the screen closer caused the fluorescence to intensify or brighten. Realizing that this
invisible source had already penetrated the wrapping of his tube, he experimented with
other materials and discovered that books with many pages had little effect. Very dense
objects almost totally blocked the invisible beam. In the course of trying many different
objects, he noticed that that the image of his hand, as projected onto the screen made
the flesh virtually invisible, while the bones were very apparent. It was immediately
obvious to Roentgen that this could be a useful tool for medical observation. Thus, it
was on November 8, 1895, when Roentgen noticed a faint luminescence from the
cardboard screen coated with barium platinocyanide crystals that x-rays were
discovered. Roentgen felt sure that others must have already observed what he had
just seen. So, he spent many hours reviewing publications of the day to learn more
about what he had just witnessed. By daybreak it became clear to him that he seemed
to have been the first to observe this phenomenon.
d. Substituting Photographic Film for the Screen. In his next round of
experiments, Roentgen substituted photographic film for the screen. To prove to his
contemporaries the value of his discovery, Roentgen persuaded his wife, Berta, to place
her hand atop the fluorescing screen on which he had placed a piece of the light-
sensitive photographic film. With the Crookes Tube above her hand, he again turned on

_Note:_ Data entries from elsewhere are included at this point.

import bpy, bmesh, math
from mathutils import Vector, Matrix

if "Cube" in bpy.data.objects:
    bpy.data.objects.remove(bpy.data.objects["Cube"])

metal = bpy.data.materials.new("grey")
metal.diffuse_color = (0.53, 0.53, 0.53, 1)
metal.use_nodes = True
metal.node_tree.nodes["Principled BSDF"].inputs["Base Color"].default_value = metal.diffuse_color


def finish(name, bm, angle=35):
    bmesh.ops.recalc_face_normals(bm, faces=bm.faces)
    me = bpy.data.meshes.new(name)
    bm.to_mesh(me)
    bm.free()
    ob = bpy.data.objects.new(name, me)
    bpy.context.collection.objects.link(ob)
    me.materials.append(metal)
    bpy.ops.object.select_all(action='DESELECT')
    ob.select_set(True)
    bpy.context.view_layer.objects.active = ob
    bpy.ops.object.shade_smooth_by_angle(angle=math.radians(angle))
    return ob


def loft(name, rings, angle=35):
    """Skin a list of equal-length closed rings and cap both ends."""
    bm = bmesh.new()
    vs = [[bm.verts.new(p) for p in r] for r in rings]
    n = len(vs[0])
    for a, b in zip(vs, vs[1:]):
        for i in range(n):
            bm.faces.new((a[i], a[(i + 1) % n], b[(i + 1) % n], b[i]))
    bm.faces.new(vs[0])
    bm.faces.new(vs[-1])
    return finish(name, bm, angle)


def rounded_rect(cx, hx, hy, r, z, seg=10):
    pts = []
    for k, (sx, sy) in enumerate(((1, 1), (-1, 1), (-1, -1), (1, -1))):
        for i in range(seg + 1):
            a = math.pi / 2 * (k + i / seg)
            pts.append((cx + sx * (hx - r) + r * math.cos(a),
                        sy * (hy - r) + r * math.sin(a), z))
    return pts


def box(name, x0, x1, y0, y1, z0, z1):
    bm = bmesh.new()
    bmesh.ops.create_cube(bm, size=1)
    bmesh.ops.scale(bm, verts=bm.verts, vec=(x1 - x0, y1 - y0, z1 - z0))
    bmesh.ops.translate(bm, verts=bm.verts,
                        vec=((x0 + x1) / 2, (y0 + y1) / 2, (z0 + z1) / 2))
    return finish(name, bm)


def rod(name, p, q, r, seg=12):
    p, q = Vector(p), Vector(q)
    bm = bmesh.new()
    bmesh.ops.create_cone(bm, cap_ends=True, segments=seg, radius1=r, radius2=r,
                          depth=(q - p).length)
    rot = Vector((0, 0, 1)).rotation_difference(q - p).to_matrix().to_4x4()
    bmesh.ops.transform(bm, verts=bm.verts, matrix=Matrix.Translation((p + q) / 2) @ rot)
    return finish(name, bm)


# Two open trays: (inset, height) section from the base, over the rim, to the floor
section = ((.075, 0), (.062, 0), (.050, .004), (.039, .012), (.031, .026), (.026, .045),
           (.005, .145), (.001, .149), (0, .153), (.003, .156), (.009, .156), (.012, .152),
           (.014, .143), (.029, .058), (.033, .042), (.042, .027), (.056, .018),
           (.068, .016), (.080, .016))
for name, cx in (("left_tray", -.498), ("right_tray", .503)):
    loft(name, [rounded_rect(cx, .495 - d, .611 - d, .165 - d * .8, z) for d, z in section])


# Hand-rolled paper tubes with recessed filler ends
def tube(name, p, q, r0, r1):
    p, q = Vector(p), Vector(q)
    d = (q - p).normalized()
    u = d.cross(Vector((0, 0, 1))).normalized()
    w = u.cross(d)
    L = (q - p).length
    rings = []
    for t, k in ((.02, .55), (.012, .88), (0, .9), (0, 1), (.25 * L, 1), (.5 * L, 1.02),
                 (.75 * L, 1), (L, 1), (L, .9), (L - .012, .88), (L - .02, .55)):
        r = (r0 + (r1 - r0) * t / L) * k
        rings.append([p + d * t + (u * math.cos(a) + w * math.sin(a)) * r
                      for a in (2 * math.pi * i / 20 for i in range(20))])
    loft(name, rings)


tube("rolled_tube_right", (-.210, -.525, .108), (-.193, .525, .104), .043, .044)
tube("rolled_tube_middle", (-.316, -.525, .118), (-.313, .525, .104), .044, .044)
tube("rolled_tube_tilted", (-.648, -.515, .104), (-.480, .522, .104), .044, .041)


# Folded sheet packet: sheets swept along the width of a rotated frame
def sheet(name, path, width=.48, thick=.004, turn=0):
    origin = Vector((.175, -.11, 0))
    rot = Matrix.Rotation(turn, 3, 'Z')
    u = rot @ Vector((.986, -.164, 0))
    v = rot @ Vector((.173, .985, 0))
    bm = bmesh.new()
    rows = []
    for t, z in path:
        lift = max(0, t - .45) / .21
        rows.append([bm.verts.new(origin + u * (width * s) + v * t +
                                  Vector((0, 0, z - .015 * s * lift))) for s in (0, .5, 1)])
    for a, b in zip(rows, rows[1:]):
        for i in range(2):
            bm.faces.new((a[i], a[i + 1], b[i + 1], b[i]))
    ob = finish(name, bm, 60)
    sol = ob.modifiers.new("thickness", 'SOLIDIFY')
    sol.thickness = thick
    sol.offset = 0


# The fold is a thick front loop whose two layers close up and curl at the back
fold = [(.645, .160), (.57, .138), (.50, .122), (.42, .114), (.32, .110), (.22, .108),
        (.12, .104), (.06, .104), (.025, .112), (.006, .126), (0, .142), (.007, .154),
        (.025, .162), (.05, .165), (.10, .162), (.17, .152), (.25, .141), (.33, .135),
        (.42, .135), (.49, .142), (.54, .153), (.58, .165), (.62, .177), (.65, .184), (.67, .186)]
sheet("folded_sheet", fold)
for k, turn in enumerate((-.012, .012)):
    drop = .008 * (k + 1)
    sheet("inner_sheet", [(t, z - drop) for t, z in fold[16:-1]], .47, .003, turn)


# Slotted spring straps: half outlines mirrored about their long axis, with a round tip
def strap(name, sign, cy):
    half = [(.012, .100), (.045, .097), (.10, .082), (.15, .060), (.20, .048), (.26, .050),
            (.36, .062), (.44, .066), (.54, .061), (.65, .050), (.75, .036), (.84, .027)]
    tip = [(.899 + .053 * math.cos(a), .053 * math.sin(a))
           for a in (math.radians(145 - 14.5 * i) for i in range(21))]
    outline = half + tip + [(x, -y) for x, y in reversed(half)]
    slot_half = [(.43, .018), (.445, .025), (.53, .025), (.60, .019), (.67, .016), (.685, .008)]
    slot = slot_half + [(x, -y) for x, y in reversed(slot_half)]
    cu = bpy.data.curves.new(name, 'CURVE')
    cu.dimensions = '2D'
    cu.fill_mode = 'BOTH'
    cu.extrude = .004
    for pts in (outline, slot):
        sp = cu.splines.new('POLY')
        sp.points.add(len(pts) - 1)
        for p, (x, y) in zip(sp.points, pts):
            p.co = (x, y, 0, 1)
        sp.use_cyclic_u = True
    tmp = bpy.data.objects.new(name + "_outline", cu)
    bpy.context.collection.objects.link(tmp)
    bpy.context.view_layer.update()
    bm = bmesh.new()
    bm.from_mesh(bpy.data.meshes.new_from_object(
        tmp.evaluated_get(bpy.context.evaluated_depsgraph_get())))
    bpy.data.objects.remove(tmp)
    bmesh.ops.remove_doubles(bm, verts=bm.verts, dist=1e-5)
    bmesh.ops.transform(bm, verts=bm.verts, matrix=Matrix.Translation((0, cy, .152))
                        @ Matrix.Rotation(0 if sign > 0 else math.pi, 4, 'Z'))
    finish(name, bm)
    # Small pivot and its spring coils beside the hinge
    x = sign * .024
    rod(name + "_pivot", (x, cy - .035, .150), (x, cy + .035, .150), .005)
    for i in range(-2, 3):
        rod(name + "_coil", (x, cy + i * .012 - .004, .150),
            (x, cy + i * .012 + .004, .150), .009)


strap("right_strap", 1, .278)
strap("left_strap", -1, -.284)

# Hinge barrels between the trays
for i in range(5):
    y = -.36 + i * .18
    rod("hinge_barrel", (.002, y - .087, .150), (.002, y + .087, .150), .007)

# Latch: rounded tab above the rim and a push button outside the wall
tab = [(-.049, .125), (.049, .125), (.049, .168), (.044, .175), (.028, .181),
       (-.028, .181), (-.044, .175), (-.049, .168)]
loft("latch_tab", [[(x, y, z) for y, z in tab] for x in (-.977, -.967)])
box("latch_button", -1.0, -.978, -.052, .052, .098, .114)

the apparatus. Historians estimate that with the limited power of his equipment, this first
radiograph may have required as long as fifteen minutes of exposure.